Palmer’s wound, while not doubt painful, was not severe enough to warrant immediate intervention. According to his diary, once he reached the Main Dressing Station, he “got [his] wounds dressed & something to eat” before waiting for an ambulance which took him to a Casualty Clearing Station (CCS) several kilometers to the rear. At the CCS, he would have been operated on. According to Palmer, his arrival at the CCS on April 13th was the “first time Since the 9th of April” that he had the opportunity to rest.
While his wound would heal fully, his recovery was estimated to take several months and so Palmer was evacuated to a hospital in England. This type of wound, which would leave little to no lasting damage to a soldier but which nevertheless required their evacuation to England, was known as a ‘Blighty,’ a name which was derived from a soldier’s nickname for England. Many soldiers, yearning for time away from the front, hoped to receive such a wound.
[Photograph] “Arras-Cambrai Road near Vis-en-Artois / What a German shell did on night / Sept. 1-2, 1918” (Proctor Title), Collections CCGW 2020.02.1-25
German prisoners of war evacuating a wounded Canadian.
Successfully becoming a prisoner of war meant overcoming a number of hurdles. First, one had to survive the bombardments and the Canadian advance.
Second, aspiring prisoners had to surrender to a Canadian soldier. Battle left men on edge, fatigued, and often resentful of their enemies and so surviving this interaction was not guaranteed and the outcome often depended on the good-will of the first soldier they came across.
Aspiring prisoners could also improve their odds of survival by proving their utility. For example, captured Germans frequently helped to evacuate injured Allied soldiers.
[Photograph] “German Prisoners carrying back Canadian wounded” [ASE label], October 1918, Collection CCGW 2016.3.1.1-204
Canadian “walking wounded” march alongisde German prisoners acting as stretcher bearers during the advance east of Arras in October 1918.
Palmer spent three months recovering in England at the Lord Derby hospital before returning to the front.
He continued to serve for the rest of the war, receiving a minor foot injury in 1918 and being promoted to Lance Corporal in June of that year. In 1919, he returned to his wife and children at Iona Station, Ontario. Fortunately, the scar on his knee, from the wound he received at Vimy, was the only lasting damage from his time in Europe.

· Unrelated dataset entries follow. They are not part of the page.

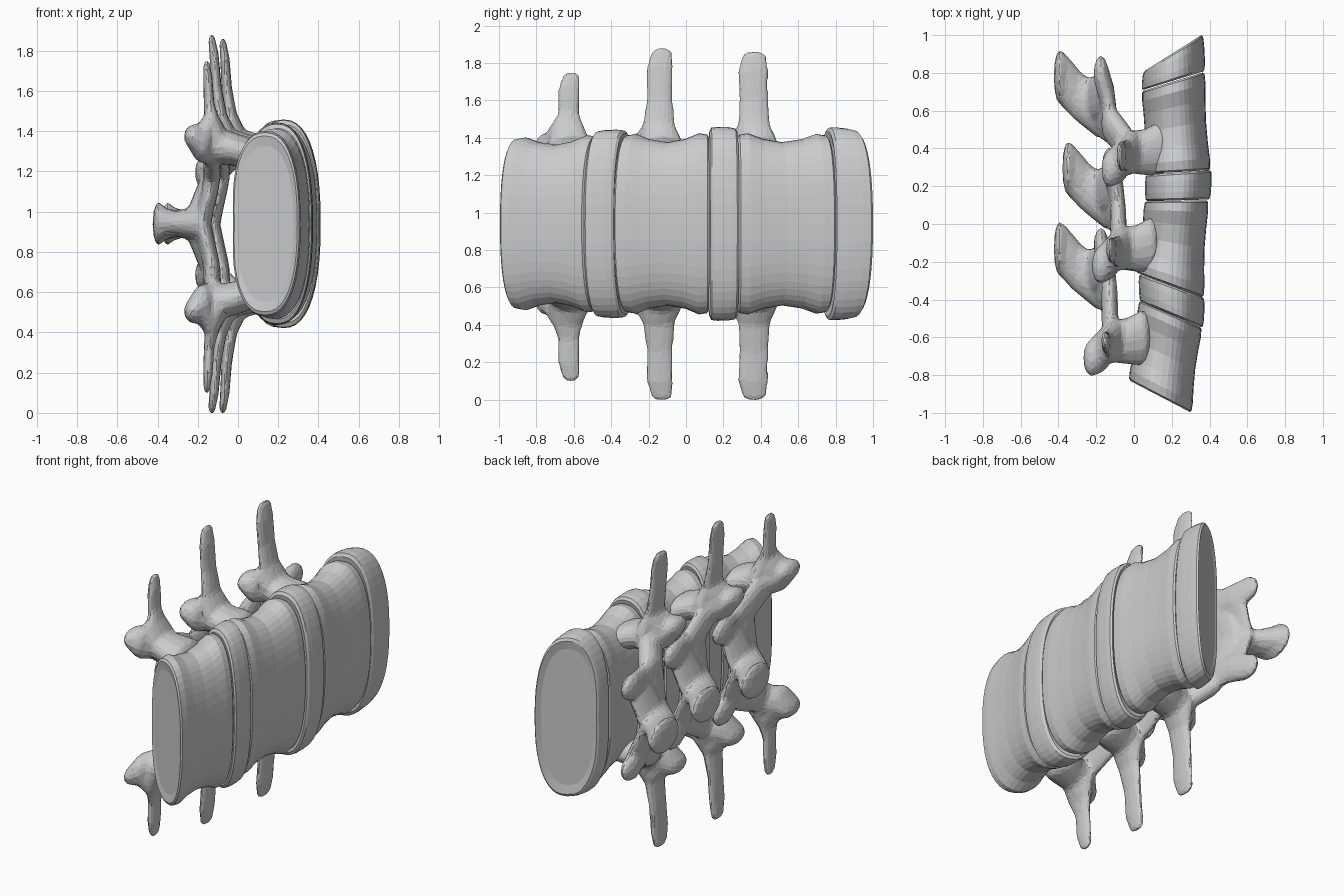
import bpy, bmesh, math
from mathutils import Vector

if "Cube" in bpy.data.objects:
    bpy.data.objects.remove(bpy.data.objects["Cube"])

MID = 0.94      # height of the symmetry plane
SIDES = 44


def finish(name, bm):
    bmesh.ops.recalc_face_normals(bm, faces=bm.faces)
    me = bpy.data.meshes.new(name)
    bm.to_mesh(me)
    bm.free()
    ob = bpy.data.objects.new(name, me)
    bpy.context.collection.objects.link(ob)
    return ob


def outline(t):
    """Kidney-shaped unit section: u = back to front, w = side to side."""
    c, s = math.cos(t), math.sin(t)
    u = math.copysign(abs(c) ** 0.84, c)
    w = math.copysign(abs(s) ** 0.84, s)
    if u < 0:
        u *= 1 - 0.07 * math.exp(-(w / 0.45) ** 2)
    return u, w


def drum(name, lower, upper, rows):
    """Loft between two tilted plates (back x, back y, front x, front y, half width).
    rows: (fraction along, scale depth, scale width)."""
    bm = bmesh.new()
    rings = []
    for f, sd, sw in rows:
        p = [a + (b - a) * f for a, b in zip(lower, upper)]
        back, front = Vector((p[0], p[1], 0)), Vector((p[2], p[3], 0))
        mid, half = (back + front) / 2, (front - back) / 2
        ring = []
        for i in range(SIDES):
            u, w = outline(math.tau * i / SIDES)
            q = mid + half * u * sd
            ring.append(bm.verts.new((q.x, q.y, MID + w * p[4] * sw)))
        rings.append(ring)
    for a, b in zip(rings, rings[1:]):
        for i in range(SIDES):
            j = (i + 1) % SIDES
            bm.faces.new((a[i], a[j], b[j], b[i]))
    bm.faces.new(rings[0])
    bm.faces.new(rings[-1])
    return finish(name, bm)


def blob_chain(bm, nodes, shift, sign):
    """Hull consecutive ellipsoids (x, y, z, rx, ry, rz) into a bony strut."""
    for pair in zip(nodes, nodes[1:]):
        verts = []
        for x, y, z, rx, ry, rz in pair:
            for i in range(7):
                ph = math.pi * i / 6
                for k in range(12 if 0 < i < 6 else 1):
                    th = math.tau * k / 12
                    verts.append(bm.verts.new((
                        x + shift[0] + rx * math.sin(ph) * math.cos(th),
                        y + shift[1] + ry * math.sin(ph) * math.sin(th),
                        MID + sign * (z + rz * math.cos(ph)))))
        bmesh.ops.convex_hull(bm, input=verts)
        loose = [v for v in verts if v.is_valid and not v.link_faces]
        bmesh.ops.delete(bm, geom=loose, context='VERTS')


# Vertebral bodies: flared rims, narrow waist, slightly dished ends
BODY = [(0.02, .82, .84), (0.0, .94, .95), (0.02, .99, .985), (0.12, 1.0, 1.0), (0.28, .97, .94),
        (0.5, .95, .905), (0.72, .97, .94), (0.88, 1.0, 1.0), (0.98, .99, .985), (1.0, .94, .95), (0.98, .82, .84)]
plates = [((-.04, -.82, .305, -1.0, .46), (.015, -.40, .36, -.55, .475)),
          ((-.005, -.25, .37, -.39, .48), (.045, .12, .395, .125, .485)),
          ((.045, .265, .405, .285, .485), (.03, .70, .375, .805, .48))]
for n, (lo, up) in enumerate(plates, 1):
    drum(f"vertebral_body_{n}", lo, up, BODY)

# Discs: slightly bulging pads between and below the bodies
DISC = [(0.06, .85, .85), (0.0, .95, .95), (0.07, 1.0, .99), (0.3, 1.02, 1.0), (0.7, 1.02, 1.0),
        (0.93, 1.0, .99), (1.0, .95, .96), (0.92, .82, .85)]
discs = [((.02, -.405, .365, -.55, .50), (.015, -.26, .372, -.39, .505)),
         ((.05, .12, .402, .13, .52), (.05, .26, .41, .285, .515)),
         ((.03, .705, .375, .81, .52), (.04, .80, .365, 1.005, .505))]
for n, (lo, up) in enumerate(discs, 1):
    drum(f"disc_{n}", lo, up, DISC)

# Arch struts, written for the middle vertebra
PEDICLE = [(.09, -.11, .35, .05, .15, .085), (.01, -.13, .375, .04, .125, .085),
           (-.08, -.13, .39, .045, .11, .09)]
UPPER_FACET = [(-.08, -.12, .38, .05, .10, .09), (-.135, -.19, .40, .055, .11, .10),
               (-.18, -.22, .435, .045, .10, .06)]
PARS = [(-.08, -.10, .35, .045, .10, .09), (-.085, .05, .26, .045, .11, .09)]
LOWER_FACET = [(-.08, .05, .24, .04, .12, .09), (-.095, .19, .23, .04, .11, .085),
               (-.13, .31, .255, .04, .10, .08)]
LAMINA = [(-.08, .05, .24, .04, .12, .09), (-.11, .09, .10, .04, .14, .08),
          (-.135, .11, 0, .045, .14, .08)]
WEB = [(-.11, .21, .20, .035, .11, .065), (-.18, .17, .02, .04, .13, .06)]
SPINOUS = [(-.15, .11, 0, .05, .14, .09), (-.26, .20, 0, .05, .14, .065),
           (-.33, .28, 0, .04, .15, .085), (-.35, .295, 0, .03, .145, .11)]


def transverse(length, tip_x, y_tip, width):
    return [(-.06, -.13, .42, .06, .12, .07), (-.085, -.145, .52, .035, .09, .05),
            (-.09 + tip_x * .45, -.14 + y_tip * .5, length * .72, .027, width * .95, .05),
            (-.09 + tip_x * .7, -.14 + y_tip * .8, length * .88, .024, width, .05),
            (-.09 + tip_x, -.13 + y_tip, length - .035, .018, width * .85, .04)]


# Per vertebra: front shift, rear shift, transverse shape, extra length of the lower one
arches = [((-.045, -.49), (-.045, -.425), (.812, -.02, .005, .062), .03),
          ((0, 0), (0, 0), (.94, -.04, .0, .075), .005),
          ((.05, .51), (-.045, .485), (.922, -.035, -.015, .085), .022)]
for n, (front, rear, tp, extra) in enumerate(arches, 1):
    bm = bmesh.new()
    pars = [tuple(a + b for a, b in zip(node, shift + (0, 0, 0, 0)))
            for node, shift in zip(PARS, (front, rear))]
    for sign in (1, -1):
        wing = transverse(tp[0] + (extra if sign < 0 else 0), *tp[1:])
        for part in (PEDICLE, UPPER_FACET, wing, [UPPER_FACET[1], wing[1]]):
            blob_chain(bm, part, front, sign)
        blob_chain(bm, pars, (0, 0), sign)
        for part in (LOWER_FACET, LAMINA, WEB):
            blob_chain(bm, part, rear, sign)
    blob_chain(bm, SPINOUS, rear, 1)
    arch = finish(f"vertebral_arch_{n}", bm)
    # Fuse the struts into one bone, soften, then facet
    fuse = arch.modifiers.new("fuse", 'REMESH')
    fuse.mode = 'VOXEL'
    fuse.voxel_size = 0.011
    soft = arch.modifiers.new("soften", 'SMOOTH')
    soft.factor = 0.5
    soft.iterations = 14
    facet = arch.modifiers.new("facet", 'DECIMATE')
    facet.ratio = 0.08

[Photograph] Naval gun firing over Vimy Ridge behind Canadian lines at Night, 1917, Canada. Dept. of National Defence/Library and Archives Canada, ECOPY NUMBER a001879.